DETROIT – Neither Tigers chairman/CEO Christopher Ilitch nor general manager Al Avila provided much detail on the Tigers’ offseason spending plans. But both said there’s a plan on how they’ll ramp up the team’s financial resources and make upgrades to the roster in a push to vault back into playoff contention.
“At the beginning of this process, we had a plan, and we’ve consistently executed against that plan,” Ilitch said Friday. “It really started with a lot of off-field changes that we need to make in our organization. Al has talked about those, I have talked about those a lot in the past, whether it be upgraded in the areas of our scouting and drafting and analytics and player development. We’re starting to see a lot of progress from those efforts manifest now. And where we go from here, there’s a plan.”
Part of that plan was their gradual shedding of long-term contract commitments. The Tigers have three players under guaranteed contracts for next season: Miguel Cabrera ($32 million), Jonathan Schoop ($7.5 million) and Robbie Grossman ($5 million).
Those commitments don’t include arbitration-eligible players, led by Jeimer Candelario, whose second-half surge has powered him into Detroit’s long-term plans.
“[Manager] A.J. [Hinch] and I have talked about Jeimer many times, and for sure he’s a guy that we would count on here going into the future,” Avila said Friday. “He’s done a great job, and in the second half, he’s stepped it up even moreso, even power-wise. So he’s looking at those arbitration numbers, for sure.”
One other specific Avila offered going forward was that their upgrades would probably be a multi-year effort, rather than one big splurge.
“It’s going to depend on which players are going to be available and what deals we’re going to be able to make. There might be trades also available,” Avila said. “At this stage, really, we know what our necessities are, and we’ll attack it at the right time. Can’t really disclose everything that we’re looking at, that we’re planning for. Just rest assured that we’re going to try to improve this team for next year and make a big push. We feel we’re very close to being a playoff contending team. …

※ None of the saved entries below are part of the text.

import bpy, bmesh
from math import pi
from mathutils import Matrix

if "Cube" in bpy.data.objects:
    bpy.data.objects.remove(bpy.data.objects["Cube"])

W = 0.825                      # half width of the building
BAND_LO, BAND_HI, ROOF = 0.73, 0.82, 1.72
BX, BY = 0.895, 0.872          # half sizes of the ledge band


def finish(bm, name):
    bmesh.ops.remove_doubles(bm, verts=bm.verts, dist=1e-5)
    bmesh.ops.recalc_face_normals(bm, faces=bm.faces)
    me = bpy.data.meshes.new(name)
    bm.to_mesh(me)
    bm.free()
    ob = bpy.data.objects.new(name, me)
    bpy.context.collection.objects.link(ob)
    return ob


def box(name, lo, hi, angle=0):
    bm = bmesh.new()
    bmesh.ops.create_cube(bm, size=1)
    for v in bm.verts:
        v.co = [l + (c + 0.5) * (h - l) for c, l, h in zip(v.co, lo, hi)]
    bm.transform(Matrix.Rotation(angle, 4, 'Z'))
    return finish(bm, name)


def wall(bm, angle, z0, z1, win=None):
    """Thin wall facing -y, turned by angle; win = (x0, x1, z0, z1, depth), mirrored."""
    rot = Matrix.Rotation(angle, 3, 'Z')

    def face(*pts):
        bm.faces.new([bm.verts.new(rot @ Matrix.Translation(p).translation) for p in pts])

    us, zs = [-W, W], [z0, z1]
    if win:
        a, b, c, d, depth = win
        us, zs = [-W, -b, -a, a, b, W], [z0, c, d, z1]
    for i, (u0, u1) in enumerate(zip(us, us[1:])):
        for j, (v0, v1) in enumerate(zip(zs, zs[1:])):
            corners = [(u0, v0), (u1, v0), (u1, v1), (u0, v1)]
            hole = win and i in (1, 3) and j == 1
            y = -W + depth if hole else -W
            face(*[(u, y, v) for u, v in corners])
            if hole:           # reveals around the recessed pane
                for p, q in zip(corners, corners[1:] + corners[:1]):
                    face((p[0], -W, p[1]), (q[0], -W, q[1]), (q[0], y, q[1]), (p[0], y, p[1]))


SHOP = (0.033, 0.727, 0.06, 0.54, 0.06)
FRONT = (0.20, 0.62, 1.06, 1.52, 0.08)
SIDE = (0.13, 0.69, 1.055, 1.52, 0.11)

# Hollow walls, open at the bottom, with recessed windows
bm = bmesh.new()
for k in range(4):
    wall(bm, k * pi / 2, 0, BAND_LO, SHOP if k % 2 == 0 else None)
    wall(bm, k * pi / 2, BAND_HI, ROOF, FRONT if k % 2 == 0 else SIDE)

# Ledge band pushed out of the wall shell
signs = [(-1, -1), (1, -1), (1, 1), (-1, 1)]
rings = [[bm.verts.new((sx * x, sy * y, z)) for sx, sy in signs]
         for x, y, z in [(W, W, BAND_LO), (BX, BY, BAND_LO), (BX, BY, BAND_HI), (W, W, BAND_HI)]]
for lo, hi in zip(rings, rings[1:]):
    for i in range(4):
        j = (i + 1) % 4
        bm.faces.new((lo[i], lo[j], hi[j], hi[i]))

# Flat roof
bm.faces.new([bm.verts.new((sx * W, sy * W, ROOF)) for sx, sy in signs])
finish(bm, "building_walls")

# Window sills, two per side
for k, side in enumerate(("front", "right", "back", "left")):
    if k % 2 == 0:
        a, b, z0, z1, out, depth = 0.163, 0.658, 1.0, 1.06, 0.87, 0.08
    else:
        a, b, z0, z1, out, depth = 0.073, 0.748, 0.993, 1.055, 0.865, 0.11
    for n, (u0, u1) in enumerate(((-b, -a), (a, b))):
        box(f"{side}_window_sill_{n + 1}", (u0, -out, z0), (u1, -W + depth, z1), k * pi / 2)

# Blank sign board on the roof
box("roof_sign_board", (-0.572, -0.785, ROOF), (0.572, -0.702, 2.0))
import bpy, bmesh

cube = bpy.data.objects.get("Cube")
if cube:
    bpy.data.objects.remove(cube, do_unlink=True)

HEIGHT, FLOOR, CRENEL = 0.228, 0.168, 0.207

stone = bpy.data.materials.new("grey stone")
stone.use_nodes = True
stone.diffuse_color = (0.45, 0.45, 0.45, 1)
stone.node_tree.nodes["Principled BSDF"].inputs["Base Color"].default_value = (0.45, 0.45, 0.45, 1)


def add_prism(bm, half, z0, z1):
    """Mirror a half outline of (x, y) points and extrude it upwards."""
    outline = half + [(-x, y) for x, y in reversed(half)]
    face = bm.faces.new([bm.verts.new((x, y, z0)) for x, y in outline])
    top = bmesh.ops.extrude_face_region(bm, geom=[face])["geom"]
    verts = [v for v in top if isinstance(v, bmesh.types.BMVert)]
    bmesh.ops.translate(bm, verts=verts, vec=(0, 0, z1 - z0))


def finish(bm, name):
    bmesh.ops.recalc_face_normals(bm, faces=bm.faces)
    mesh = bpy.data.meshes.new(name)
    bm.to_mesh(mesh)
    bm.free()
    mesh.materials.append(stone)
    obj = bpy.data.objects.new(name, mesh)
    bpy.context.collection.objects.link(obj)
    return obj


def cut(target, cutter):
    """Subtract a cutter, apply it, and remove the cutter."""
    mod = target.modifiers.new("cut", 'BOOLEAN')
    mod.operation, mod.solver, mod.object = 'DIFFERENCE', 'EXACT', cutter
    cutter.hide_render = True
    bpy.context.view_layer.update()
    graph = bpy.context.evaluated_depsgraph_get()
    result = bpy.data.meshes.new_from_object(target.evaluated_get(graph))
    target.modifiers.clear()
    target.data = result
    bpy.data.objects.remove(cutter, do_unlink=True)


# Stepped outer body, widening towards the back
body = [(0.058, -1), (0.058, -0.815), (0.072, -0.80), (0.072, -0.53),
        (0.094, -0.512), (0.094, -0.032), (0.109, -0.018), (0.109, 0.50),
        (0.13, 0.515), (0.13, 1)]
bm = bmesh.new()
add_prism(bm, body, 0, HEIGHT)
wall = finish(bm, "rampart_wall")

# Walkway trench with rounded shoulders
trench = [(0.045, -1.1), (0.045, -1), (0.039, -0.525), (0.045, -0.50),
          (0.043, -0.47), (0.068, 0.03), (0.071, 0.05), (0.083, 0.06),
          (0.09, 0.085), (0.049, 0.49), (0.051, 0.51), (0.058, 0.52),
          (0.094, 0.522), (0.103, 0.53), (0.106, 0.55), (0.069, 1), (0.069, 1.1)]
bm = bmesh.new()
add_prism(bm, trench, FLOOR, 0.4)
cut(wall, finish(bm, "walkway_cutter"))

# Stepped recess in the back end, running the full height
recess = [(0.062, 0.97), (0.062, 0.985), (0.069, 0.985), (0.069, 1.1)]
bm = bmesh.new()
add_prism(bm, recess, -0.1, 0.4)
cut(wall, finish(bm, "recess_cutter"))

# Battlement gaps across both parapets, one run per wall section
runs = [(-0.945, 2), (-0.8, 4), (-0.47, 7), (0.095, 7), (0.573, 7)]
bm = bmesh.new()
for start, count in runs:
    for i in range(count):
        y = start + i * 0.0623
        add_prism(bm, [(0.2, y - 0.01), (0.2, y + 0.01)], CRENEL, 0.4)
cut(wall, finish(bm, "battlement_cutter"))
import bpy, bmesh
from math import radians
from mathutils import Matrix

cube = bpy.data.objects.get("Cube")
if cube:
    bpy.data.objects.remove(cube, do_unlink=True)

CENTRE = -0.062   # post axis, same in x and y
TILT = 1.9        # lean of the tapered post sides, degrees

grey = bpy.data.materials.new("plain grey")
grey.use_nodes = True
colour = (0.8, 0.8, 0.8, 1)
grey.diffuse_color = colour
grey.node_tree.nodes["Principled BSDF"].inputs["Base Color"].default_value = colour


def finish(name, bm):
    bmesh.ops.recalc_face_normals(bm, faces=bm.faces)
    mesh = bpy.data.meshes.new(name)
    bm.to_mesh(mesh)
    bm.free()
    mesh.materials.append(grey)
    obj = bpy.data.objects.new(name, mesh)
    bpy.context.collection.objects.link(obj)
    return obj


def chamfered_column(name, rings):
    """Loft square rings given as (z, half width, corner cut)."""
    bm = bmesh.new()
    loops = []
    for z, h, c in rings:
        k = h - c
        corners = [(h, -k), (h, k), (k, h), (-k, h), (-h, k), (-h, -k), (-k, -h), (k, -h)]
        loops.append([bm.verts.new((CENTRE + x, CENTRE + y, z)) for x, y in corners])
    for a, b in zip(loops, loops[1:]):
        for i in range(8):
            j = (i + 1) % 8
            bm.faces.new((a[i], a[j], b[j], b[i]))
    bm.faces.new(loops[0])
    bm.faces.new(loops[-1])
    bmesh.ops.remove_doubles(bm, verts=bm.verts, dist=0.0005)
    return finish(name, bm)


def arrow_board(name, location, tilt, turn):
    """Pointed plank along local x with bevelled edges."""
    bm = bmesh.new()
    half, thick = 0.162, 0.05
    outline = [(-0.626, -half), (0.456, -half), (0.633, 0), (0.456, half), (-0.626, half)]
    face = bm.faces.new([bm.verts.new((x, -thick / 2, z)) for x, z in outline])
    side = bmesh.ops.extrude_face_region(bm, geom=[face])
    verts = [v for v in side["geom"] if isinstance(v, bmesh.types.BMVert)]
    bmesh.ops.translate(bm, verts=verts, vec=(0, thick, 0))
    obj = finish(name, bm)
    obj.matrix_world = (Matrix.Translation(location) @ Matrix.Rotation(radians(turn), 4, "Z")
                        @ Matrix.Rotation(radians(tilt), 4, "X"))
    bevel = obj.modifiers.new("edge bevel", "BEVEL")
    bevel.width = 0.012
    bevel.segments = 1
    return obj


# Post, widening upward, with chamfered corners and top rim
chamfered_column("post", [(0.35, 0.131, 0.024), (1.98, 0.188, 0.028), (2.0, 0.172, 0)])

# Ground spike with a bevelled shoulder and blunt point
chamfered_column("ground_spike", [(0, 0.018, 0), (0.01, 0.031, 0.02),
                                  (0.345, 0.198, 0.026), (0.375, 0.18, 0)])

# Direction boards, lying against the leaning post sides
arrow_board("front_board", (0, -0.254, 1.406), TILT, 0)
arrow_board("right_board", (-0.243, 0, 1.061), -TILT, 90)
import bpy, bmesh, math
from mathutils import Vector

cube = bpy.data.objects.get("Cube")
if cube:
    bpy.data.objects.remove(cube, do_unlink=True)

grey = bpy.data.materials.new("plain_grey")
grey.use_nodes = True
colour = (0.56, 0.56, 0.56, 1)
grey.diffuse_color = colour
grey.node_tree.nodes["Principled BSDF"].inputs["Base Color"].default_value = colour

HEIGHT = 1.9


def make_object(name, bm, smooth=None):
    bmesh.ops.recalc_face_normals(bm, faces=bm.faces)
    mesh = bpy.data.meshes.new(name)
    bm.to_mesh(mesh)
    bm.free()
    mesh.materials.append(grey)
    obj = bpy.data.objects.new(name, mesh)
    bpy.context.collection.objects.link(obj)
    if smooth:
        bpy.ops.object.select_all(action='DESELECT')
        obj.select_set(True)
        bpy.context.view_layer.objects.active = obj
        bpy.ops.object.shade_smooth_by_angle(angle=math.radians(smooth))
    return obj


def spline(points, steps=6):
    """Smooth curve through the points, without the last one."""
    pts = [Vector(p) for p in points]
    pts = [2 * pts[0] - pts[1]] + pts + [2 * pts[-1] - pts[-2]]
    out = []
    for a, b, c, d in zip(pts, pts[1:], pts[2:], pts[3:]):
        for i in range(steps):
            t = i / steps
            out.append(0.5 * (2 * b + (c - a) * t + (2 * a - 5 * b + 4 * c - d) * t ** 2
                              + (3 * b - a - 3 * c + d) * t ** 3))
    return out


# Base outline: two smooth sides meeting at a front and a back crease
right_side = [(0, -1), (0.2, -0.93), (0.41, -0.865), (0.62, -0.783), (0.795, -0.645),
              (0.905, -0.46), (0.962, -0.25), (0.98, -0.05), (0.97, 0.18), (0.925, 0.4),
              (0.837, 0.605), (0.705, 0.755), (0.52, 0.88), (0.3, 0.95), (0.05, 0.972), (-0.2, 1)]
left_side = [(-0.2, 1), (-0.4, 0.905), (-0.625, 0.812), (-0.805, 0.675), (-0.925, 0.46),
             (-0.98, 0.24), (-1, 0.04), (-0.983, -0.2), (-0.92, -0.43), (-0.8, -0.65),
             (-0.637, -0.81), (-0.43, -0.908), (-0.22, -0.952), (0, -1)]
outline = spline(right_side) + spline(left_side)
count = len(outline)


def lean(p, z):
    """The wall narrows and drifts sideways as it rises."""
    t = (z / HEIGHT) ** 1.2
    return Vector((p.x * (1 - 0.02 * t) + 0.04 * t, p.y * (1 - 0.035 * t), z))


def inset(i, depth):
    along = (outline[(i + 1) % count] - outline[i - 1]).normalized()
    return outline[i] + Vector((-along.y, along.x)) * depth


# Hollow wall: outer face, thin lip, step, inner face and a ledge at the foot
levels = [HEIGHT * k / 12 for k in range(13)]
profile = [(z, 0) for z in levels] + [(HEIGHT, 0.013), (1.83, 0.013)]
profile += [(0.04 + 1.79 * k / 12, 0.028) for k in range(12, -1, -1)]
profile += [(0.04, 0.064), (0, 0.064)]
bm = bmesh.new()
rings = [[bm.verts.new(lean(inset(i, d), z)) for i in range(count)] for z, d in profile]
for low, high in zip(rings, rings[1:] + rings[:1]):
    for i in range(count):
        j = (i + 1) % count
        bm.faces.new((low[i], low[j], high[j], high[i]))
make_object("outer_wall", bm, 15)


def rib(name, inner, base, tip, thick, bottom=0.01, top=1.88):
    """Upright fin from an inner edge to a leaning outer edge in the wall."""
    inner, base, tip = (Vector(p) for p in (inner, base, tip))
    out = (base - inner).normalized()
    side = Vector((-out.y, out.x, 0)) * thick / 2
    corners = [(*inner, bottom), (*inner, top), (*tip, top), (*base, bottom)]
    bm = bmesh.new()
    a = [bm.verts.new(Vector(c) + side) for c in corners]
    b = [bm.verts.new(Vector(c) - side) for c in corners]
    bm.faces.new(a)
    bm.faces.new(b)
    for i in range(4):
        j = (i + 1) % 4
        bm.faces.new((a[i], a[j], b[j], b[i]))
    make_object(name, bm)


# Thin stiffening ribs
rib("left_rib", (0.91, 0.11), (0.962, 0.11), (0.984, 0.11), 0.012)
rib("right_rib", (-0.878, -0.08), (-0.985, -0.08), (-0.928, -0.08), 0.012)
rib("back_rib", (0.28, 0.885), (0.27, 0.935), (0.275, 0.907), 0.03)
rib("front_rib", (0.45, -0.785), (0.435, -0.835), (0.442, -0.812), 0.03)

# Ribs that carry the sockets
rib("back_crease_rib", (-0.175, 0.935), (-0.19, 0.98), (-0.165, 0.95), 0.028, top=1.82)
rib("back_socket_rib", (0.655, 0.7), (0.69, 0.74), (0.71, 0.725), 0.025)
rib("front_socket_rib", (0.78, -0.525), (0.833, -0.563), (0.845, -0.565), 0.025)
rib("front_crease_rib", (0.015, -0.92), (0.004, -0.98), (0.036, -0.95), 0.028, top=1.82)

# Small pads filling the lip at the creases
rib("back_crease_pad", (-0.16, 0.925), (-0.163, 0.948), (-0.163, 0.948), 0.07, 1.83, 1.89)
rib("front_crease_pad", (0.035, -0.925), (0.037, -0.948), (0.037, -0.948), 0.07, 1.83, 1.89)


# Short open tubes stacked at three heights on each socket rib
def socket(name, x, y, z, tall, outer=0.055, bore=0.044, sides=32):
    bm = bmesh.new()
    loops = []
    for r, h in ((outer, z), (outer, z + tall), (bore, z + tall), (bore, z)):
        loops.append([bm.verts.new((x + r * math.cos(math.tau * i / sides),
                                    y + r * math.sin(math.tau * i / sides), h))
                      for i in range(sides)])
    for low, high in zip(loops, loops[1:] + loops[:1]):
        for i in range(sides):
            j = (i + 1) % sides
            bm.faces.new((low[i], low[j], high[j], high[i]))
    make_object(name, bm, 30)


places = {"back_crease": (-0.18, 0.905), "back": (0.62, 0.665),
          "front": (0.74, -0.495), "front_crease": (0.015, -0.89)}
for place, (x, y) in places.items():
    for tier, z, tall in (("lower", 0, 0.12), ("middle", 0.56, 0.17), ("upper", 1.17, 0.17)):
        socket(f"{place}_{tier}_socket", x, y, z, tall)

“I can’t tell you that it’ll all be done within one offseason, because I think it’ll be a gradual buildup.”
That buildup appears to have the backing of ownership.
“We want to be a playoff team. We want to be a contender. We ultimately want to win a championship,” Ilitch said. “So a big part of my job is to make sure our club has the resources to do that, and I’ve said repeatedly over the years that our club will have the resources necessary to execute our plan.”
New throwback jerseys coming?
Aside from changes to the Old English D, the Tigers have generally had the same jerseys for more than 20 years, and much longer than that with their classic home whites. But Paul Lukas, whose Uni Watch column and blog has chronicled sports jerseys and logos since 1999, reported earlier this week that the Tigers have been doing online focus group surveys on past jerseys, including their road grays from 1984 and 1968.
Also part of the survey, Lukas reported, was a gray version of a Detroit Stars jersey that the Tigers have worn in past years during their Negro Leagues tribute weekend, as well as a navy blue jersey that hasn’t been worn yet.
The news doesn’t mean the Tigers have major jersey changes planned. Rather, the focus group survey is likely an effort to gauge fan sentiment and preferences if the Tigers decide in the future to do a special event jersey, or even a third jersey. The Tigers would approach any such addition carefully; their introduction of a navy blue alternate jersey for Sunday home games in 1995 ended up being a one-time appearance after team president John McHale Jr. and manager Sparky Anderson believed it didn’t fit the team’s image.